| Supplied entries |
--
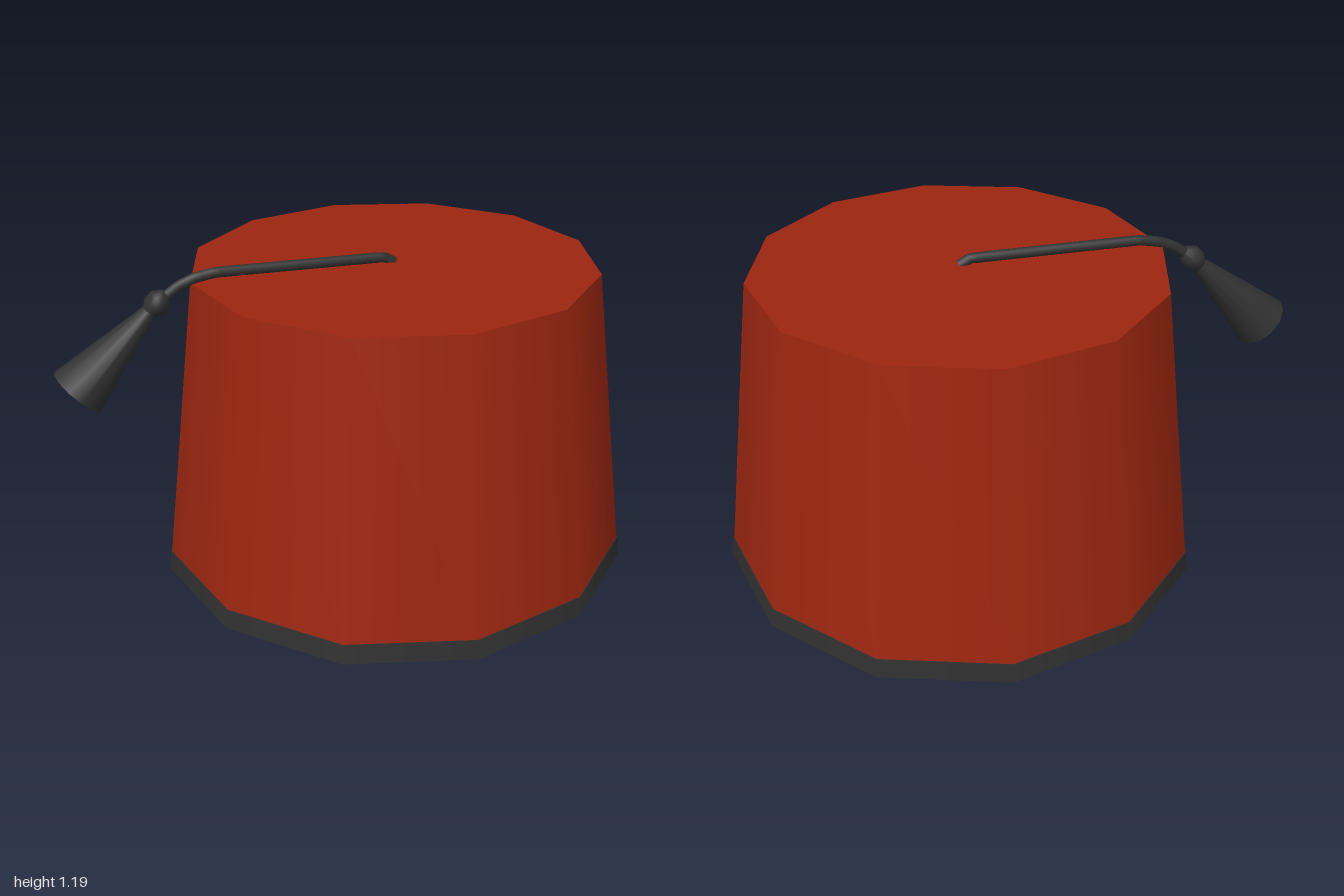
import * as THREE from 'three';

const felt = new THREE.MeshStandardMaterial({ color: 0x9c2610 });
felt.name = 'red felt';
const black = new THREE.MeshStandardMaterial({ color: 0x303030 });
black.name = 'black trim';

// Revolves one smooth strip of [radius, height] points; strips keep hard edges between them.
function strip(name, points, sides, material) {
  const profile = points.map(([r, y]) => new THREE.Vector2(r, y));
  const mesh = new THREE.Mesh(new THREE.LatheGeometry(profile, sides), material);
  mesh.name = name;
  return mesh;
}

export function createModel() {
  const model = new THREE.Group();
  model.name = 'tasselledHat';
  const hat = new THREE.Group();
  hat.name = 'hat';
  hat.position.x = 0.094;
  model.add(hat);

  // Twelve-sided crown, hollow underneath, with a trim around the rim
  const sides = 12;
  hat.add(
    strip('outerWall', [[0.89, 0.07], [0.75, 1.14]], sides, felt),
    strip('crownTop', [[0.75, 1.14], [0, 1.14]], sides, felt),
    strip('innerWall', [[0.6, 1.0], [0.735, 0]], sides, felt),
    strip('innerCeiling', [[0, 1.0], [0.6, 1.0]], sides, felt),
    strip('rimBand', [[0.903, 0], [0.893, 0.072]], sides, black),
    strip('rimBandTop', [[0.893, 0.072], [0.88, 0.072]], sides, black),
    strip('rimUnderside', [[0.735, 0], [0.903, 0]], sides, black),
  );

  // Cord and tassel lie in one upright plane, turned toward the back right
  const trim = new THREE.Group();
  trim.name = 'cordAndTassel';
  trim.rotation.y = Math.PI - Math.PI / 6;
  hat.add(trim);

  const path = new THREE.CurvePath();
  const stops = [[0, 1.135], [0.04, 1.158], [0.66, 1.169], [0.73, 1.158], [0.79, 1.135], [0.87, 1.08]]
    .map(([s, y]) => new THREE.Vector3(s, y, 0));
  for (let i = 1; i < stops.length; i++) path.add(new THREE.LineCurve3(stops[i - 1], stops[i]));
  const cord = new THREE.Mesh(new THREE.TubeGeometry(path, 40, 0.02, 8), black);
  cord.name = 'cord';
  trim.add(cord);

  // Tassel hangs outward and down from the knot
  const tassel = new THREE.Group();
  tassel.name = 'tassel';
  tassel.position.set(0.87, 1.08, 0);
  tassel.quaternion.setFromUnitVectors(
    new THREE.Vector3(0, 1, 0), new THREE.Vector3(0.306, -0.3, 0).normalize());
  tassel.add(
    strip('knot', [[0, -0.05], [0.022, -0.045], [0.043, -0.018], [0.043, 0.015], [0.028, 0.042]], 10, black),
    strip('tasselSkirt', [[0.028, 0.04], [0.106, 0.42]], 12, black),
    strip('tasselEnd', [[0.106, 0.42], [0, 0.42]], 12, black),
  );
  trim.add(tassel);
  return model;
}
--
| Required action |
Return each line of the preceding material in which "felt" can be found.

| Answer below |
const felt = new THREE.MeshStandardMaterial({ color: 0x9c2610 });
felt.name = 'red felt';
    strip('outerWall', [[0.89, 0.07], [0.75, 1.14]], sides, felt),
    strip('crownTop', [[0.75, 1.14], [0, 1.14]], sides, felt),
    strip('innerWall', [[0.6, 1.0], [0.735, 0]], sides, felt),
    strip('innerCeiling', [[0, 1.0], [0.6, 1.0]], sides, felt),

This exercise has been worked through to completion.